“Rayshaun wanted the baby so bad that she got the symptoms,” Davis said. “She was the perfect vision of a pregnant woman.”
False pregnancies — also known as pseudocyesis — are usually linked to underlying emotional and psychological issues, said Dr. Cornelia deRiese, an assistant professor in Texas Tech University’s department of obstetrics and gynecology. More common centuries ago, she said it is rarely seen in an era of modern medicine that includes early neonatal care, ultrasound tests and over-the-counter home pregnancy test kits.
Several months after that episode, Parson did become pregnant in 2003, according to Davis. But she suffered an early miscarriage.
“We got through that but I’m not sure Rayshaun ever did,” Davis recalled. “I don’t think she ever recovered.”

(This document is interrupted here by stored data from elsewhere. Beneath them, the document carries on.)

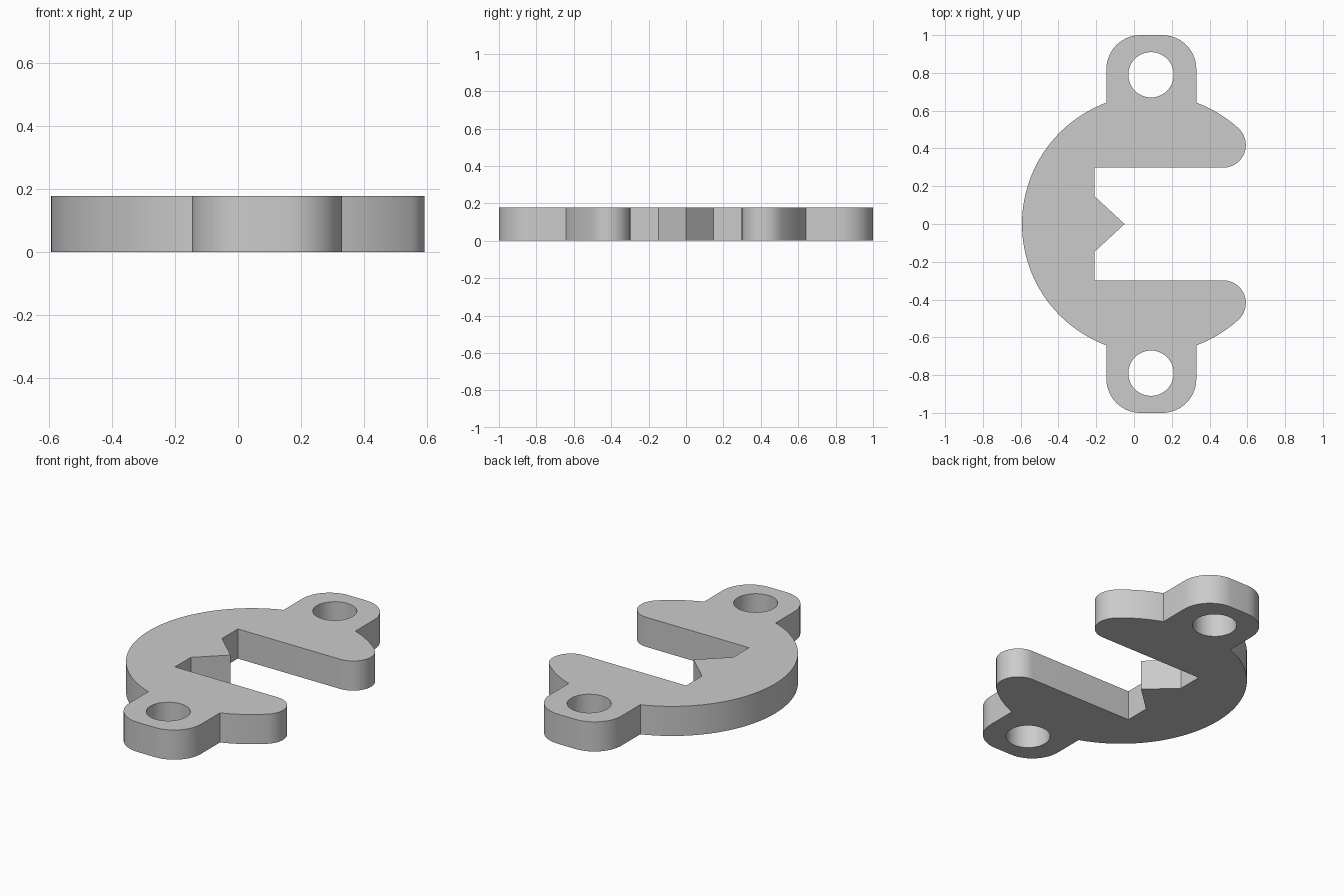
import bpy, bmesh
from math import sin, cos, asin, atan2, degrees, radians, sqrt

if "Cube" in bpy.data.objects:
    bpy.data.objects.remove(bpy.data.objects["Cube"], do_unlink=True)

THICK = 0.178
CX, R = 0.092, 0.685            # centre and radius of the round body
TAB, CORNER = 0.238, 0.18       # half width and corner radius of the mounting tabs
HOLE_Y, HOLE_R = 0.79, 0.12
SLOT_X, SLOT_Y = -0.21, 0.298   # back wall and half width of the open slot
TIP_X, WEDGE_Y = -0.05, 0.148
NOSE = 0.12                     # rounding of the arm ends


def arc(x, y, r, start, end, steps):
    angles = [radians(start + (end - start) * i / steps) for i in range(steps + 1)]
    return [(x + r * cos(a), y + r * sin(a)) for a in angles]


# Upper half of the outline, from the wedge tip round to the far side
nose_y = SLOT_Y + NOSE
nose_x = CX + sqrt((R - NOSE) ** 2 - nose_y ** 2)
nose_end = degrees(atan2(nose_y, nose_x - CX))
tab_angle = degrees(asin(TAB / R))

half = [(TIP_X, 0), (SLOT_X, WEDGE_Y), (SLOT_X, SLOT_Y)]
half += arc(nose_x, nose_y, NOSE, -90, nose_end, 20)
half += arc(CX, 0, R, nose_end, 90 - tab_angle, 10)[1:]
half += arc(CX + TAB - CORNER, 1 - CORNER, CORNER, 0, 90, 14)
half += arc(CX - TAB + CORNER, 1 - CORNER, CORNER, 90, 180, 14)
half += arc(CX, 0, R, 90 + tab_angle, 180, 32)
outline = half + [(x, -y) for x, y in half[-2:0:-1]]

# Outline and two bolt holes, filled and extruded
bm = bmesh.new()
loops = [outline] + [arc(CX - 0.002, s * HOLE_Y, HOLE_R, 0, 360, 48)[:-1] for s in (1, -1)]
edges = []
for points in loops:
    verts = [bm.verts.new((x, y, 0)) for x, y in points]
    edges += [bm.edges.new((verts[i - 1], v)) for i, v in enumerate(verts)]
bmesh.ops.triangle_fill(bm, use_beauty=True, use_dissolve=False, edges=edges)
top = bmesh.ops.extrude_face_region(bm, geom=bm.faces[:], use_keep_orig=True)
bmesh.ops.translate(bm, vec=(0, 0, THICK),
                    verts=[g for g in top["geom"] if isinstance(g, bmesh.types.BMVert)])
bmesh.ops.recalc_face_normals(bm, faces=bm.faces[:])
mesh = bpy.data.meshes.new("clamp_plate")
bm.to_mesh(mesh)
bm.free()

# Plain grey material
grey = bpy.data.materials.new("grey")
grey.use_nodes = True
colour = (0.6, 0.6, 0.6, 1)
grey.diffuse_color = colour
grey.node_tree.nodes["Principled BSDF"].inputs["Base Color"].default_value = colour
mesh.materials.append(grey)

plate = bpy.data.objects.new("clamp_plate", mesh)
bpy.context.collection.objects.link(plate)
bpy.ops.object.select_all(action="DESELECT")
plate.select_set(True)
bpy.context.view_layer.objects.active = plate
bpy.ops.object.shade_smooth_by_angle(angle=radians(30))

Ann Parson remembers her granddaughter watching longingly as friends gave birth and raised their babies, wishing she, too, could be a mother.
Pseudocyesis has been observed and written about since antiquity. Hippocrates set down the first written account around 300 B.C., and recorded 12 different cases of women with the disorder. One of the most famous historical examples is Mary Tudor (1516-1558), Queen of England, who believed on more than one occasion that she was pregnant when she was not. Some even attribute the violence that gave her the nickname “Bloody Mary” as a reaction to the disappointment of finding out that she was not carrying a child. Other historians believe that the queen’s physicians mistook fibroid tumors in her uterus for a pregnancy, as fibroids can enlarge a nonpregnant uterus.
Pseudocyesis has become increasingly rare in many parts of the world in which accurate pregnancy tests have become widely available. Cultures that place high value on pregnancy, or that make close associations between fertility and a person’s worth, still have high rates of the disorder.
No single theory about the causes of pseudocyesis is universally accepted by mental health professionals. The first theory attributes the false pregnancy to emotional conflict. It is thought that an intense desire to become pregnant, or an intense fear of becoming pregnant, can create internal conflicts and changes in the endocrine system, which may explain some of the symptoms of pseudocyesis. The second theory concerns wish-fulfillment. It holds that if a women desires pregnancy badly enough she may interpret minor changes in her body as signs of pregnancy. The third leading theory is the depression theory, which maintains that chemical changes in the nervous system associated with some depressive disorders could trigger the symptoms of pseudocyesis.